Previndran anticipates that there will be more hotel transactions and new hotel openings this year.
“No, I don’t think there will be more hotels closing down this year. In fact, there will be more new hotel openings. I also foresee more transactions this year,” he says, referring to Zerin Properties’ recently released The Klang Valley Hospitality Sector report.
According to the report, as at 3Q2021, Kuala Lumpur and Selangor will see 39 hotels, with more than 10,000 rooms, come on stream in the near future. Meanwhile, there is a planned supply of 25 hotels, with almost 5,000 rooms, in the pipeline.
Some of the notable hotels that will open in 2022 are Park Hyatt Kuala Lumpur (232 rooms), Kempinski Hotel @ 8 Conlay (260 rooms), DoubleTree by Hilton @ i-City (300 rooms) and Canopy by Hilton Hotel (478 rooms).
In 3Q2021, there were 65,668 rooms across 432 hotels available in Putrajaya, Kuala Lumpur and Selangor.
“A slew of hotel closures was witnessed across the nation, either permanently or temporarily, due to the lack of inbound tourism, in line with the travel restrictions during the Movement Control Order (MCO) period.
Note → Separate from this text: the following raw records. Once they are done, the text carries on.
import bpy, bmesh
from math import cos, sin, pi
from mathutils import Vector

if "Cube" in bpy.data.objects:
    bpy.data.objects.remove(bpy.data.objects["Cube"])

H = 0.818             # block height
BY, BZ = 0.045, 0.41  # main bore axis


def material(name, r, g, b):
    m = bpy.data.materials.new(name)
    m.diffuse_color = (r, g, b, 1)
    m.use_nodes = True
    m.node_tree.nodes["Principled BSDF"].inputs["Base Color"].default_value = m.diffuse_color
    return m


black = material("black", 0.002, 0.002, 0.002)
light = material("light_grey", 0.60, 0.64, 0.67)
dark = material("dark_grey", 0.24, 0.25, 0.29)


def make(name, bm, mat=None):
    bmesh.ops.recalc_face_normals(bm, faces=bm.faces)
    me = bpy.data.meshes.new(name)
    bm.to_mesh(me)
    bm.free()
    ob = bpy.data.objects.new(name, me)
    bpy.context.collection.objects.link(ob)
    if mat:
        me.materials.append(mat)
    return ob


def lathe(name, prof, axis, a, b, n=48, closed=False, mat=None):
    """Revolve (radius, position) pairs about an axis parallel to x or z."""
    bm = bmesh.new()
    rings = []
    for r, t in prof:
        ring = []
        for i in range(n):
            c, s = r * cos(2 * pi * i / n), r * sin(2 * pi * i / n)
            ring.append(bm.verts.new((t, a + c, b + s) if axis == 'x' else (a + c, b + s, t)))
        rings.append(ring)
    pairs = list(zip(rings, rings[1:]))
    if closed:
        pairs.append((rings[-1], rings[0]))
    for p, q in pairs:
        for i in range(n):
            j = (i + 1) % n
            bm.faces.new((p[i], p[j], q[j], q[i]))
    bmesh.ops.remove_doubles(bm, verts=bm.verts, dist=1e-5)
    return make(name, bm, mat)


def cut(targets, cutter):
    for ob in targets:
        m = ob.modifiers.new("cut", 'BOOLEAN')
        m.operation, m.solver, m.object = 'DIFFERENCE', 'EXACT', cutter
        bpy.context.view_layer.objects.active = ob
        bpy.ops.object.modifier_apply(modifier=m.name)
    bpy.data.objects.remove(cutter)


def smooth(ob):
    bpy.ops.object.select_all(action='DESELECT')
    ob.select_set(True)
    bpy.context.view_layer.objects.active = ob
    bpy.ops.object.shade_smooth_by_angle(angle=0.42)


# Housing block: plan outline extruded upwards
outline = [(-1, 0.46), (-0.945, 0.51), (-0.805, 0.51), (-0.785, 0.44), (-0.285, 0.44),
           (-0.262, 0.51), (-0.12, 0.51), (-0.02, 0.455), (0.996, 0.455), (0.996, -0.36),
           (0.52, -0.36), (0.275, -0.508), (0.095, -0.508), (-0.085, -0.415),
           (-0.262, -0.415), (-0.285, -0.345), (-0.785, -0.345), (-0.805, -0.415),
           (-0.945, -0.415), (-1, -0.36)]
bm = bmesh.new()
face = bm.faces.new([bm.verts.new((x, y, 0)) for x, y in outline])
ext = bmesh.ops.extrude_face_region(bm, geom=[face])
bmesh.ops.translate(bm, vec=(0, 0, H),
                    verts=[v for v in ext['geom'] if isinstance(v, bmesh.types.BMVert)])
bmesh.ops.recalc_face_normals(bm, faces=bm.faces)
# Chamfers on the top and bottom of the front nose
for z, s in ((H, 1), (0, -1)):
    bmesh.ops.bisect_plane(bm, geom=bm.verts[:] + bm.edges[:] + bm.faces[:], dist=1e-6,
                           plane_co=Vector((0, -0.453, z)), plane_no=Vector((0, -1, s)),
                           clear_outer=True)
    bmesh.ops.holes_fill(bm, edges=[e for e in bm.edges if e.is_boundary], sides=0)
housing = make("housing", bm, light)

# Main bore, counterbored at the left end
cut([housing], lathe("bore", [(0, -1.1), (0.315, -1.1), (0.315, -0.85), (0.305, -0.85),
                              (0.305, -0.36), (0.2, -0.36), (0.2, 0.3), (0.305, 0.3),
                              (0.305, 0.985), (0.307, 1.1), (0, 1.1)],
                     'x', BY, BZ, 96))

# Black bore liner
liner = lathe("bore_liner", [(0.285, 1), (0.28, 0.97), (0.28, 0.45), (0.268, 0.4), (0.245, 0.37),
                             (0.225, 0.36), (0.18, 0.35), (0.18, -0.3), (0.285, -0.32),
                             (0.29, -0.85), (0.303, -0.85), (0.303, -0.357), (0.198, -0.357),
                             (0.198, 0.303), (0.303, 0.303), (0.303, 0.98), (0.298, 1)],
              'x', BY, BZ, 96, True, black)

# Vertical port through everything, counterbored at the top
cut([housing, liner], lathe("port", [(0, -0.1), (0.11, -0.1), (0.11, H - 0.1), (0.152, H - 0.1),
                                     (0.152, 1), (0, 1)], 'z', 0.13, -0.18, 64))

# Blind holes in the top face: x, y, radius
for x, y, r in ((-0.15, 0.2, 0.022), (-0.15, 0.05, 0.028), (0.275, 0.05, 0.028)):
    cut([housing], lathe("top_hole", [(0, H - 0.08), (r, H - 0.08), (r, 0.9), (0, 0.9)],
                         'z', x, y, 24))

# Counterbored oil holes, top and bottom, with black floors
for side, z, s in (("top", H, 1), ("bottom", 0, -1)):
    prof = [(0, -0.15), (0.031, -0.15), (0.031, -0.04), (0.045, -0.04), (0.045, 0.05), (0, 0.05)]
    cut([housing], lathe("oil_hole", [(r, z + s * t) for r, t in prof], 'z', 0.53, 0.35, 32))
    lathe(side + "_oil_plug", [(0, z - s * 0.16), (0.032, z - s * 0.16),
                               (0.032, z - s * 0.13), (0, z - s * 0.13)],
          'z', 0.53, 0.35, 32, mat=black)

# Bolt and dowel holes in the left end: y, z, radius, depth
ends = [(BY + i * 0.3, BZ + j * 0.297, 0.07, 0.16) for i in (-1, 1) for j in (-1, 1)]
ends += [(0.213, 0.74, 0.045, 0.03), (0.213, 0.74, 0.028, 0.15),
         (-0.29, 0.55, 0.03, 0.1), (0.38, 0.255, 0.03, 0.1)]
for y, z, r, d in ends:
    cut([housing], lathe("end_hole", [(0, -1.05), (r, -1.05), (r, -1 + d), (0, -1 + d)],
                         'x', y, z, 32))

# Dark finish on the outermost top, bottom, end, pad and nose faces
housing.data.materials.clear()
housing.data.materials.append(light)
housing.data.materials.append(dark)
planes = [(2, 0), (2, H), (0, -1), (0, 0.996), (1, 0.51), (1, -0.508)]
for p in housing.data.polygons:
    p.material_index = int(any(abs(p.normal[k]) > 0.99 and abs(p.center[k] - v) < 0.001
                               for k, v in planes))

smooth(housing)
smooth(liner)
Owners sought to dispose of assets to improve their balance sheets while other industry players used this opportunity to find good deals in the market,” says Previndran.
Some of the significant hotel transactions over the past two years have been Royale Chulan Bukit Bintang (sold for RM177 million to Hotel Royal Ltd), Tune Hotel in downtown Kuala Lumpur (sold for RM45 million to ECML Hotels Sdn Bhd), Wolo KL (sold for RM115 million to HYM Signature Sdn Bhd) and Swiss Garden Hotel Bukit Bintang (sold for RM170 million to Allstar Odyssey Sdn Bhd).
Meanwhile, some landmark hotels in town have closed permanently due to the pandemic. These include Hotel Istana Kuala Lumpur (486 rooms),
G Tower Hotel Kuala Lumpur (180 rooms), Holiday Villa Hotel & Conference Centre in Subang (309 rooms) and E&O Residences Kuala Lumpur (200 suites).
“Larger hotels with strong balance sheets could undertake rebranding, redevelopment, renovation and refurbishment during the lockdown. But for budget hotels and small boutique hotels, they had to reinvent themselves to stay afloat by offering long-term stays or co-living options, refurbishing or even converting into co-working spaces,” says Previndran.
He adds that some 4- and 5-star hotels offered significant discounts and creative promotions to survive the pandemic. These included flexible staycation packages and work-from-hotel packages.
Although Previndran is optimistic about the overall outlook for the hospitality industry in 2022, he highlights that travellers’ preferences and behaviour have clearly shifted, with a greater preference for short-haul trips and shorter itineraries. Travellers will also be more concerned about health and wellness features when checking in to a hotel.
“Hotels that provide on-site wellness centres, such as a well-equipped fitness centre, pool, spa and sauna, as well as hotels that have been redesigned with wide open spaces, will cater for travellers’ current preferences,” he says.
Previndran opines that niche tourism, such as ecotourism or glamping, will be the bright spot of the industry.
“The identification of new market segments that focus on certain age groups and collaboration with local tour operators for the introduction of niche tourism, such as marine tourism, ecotourism and wellness-themed trips, should be well received,” he says.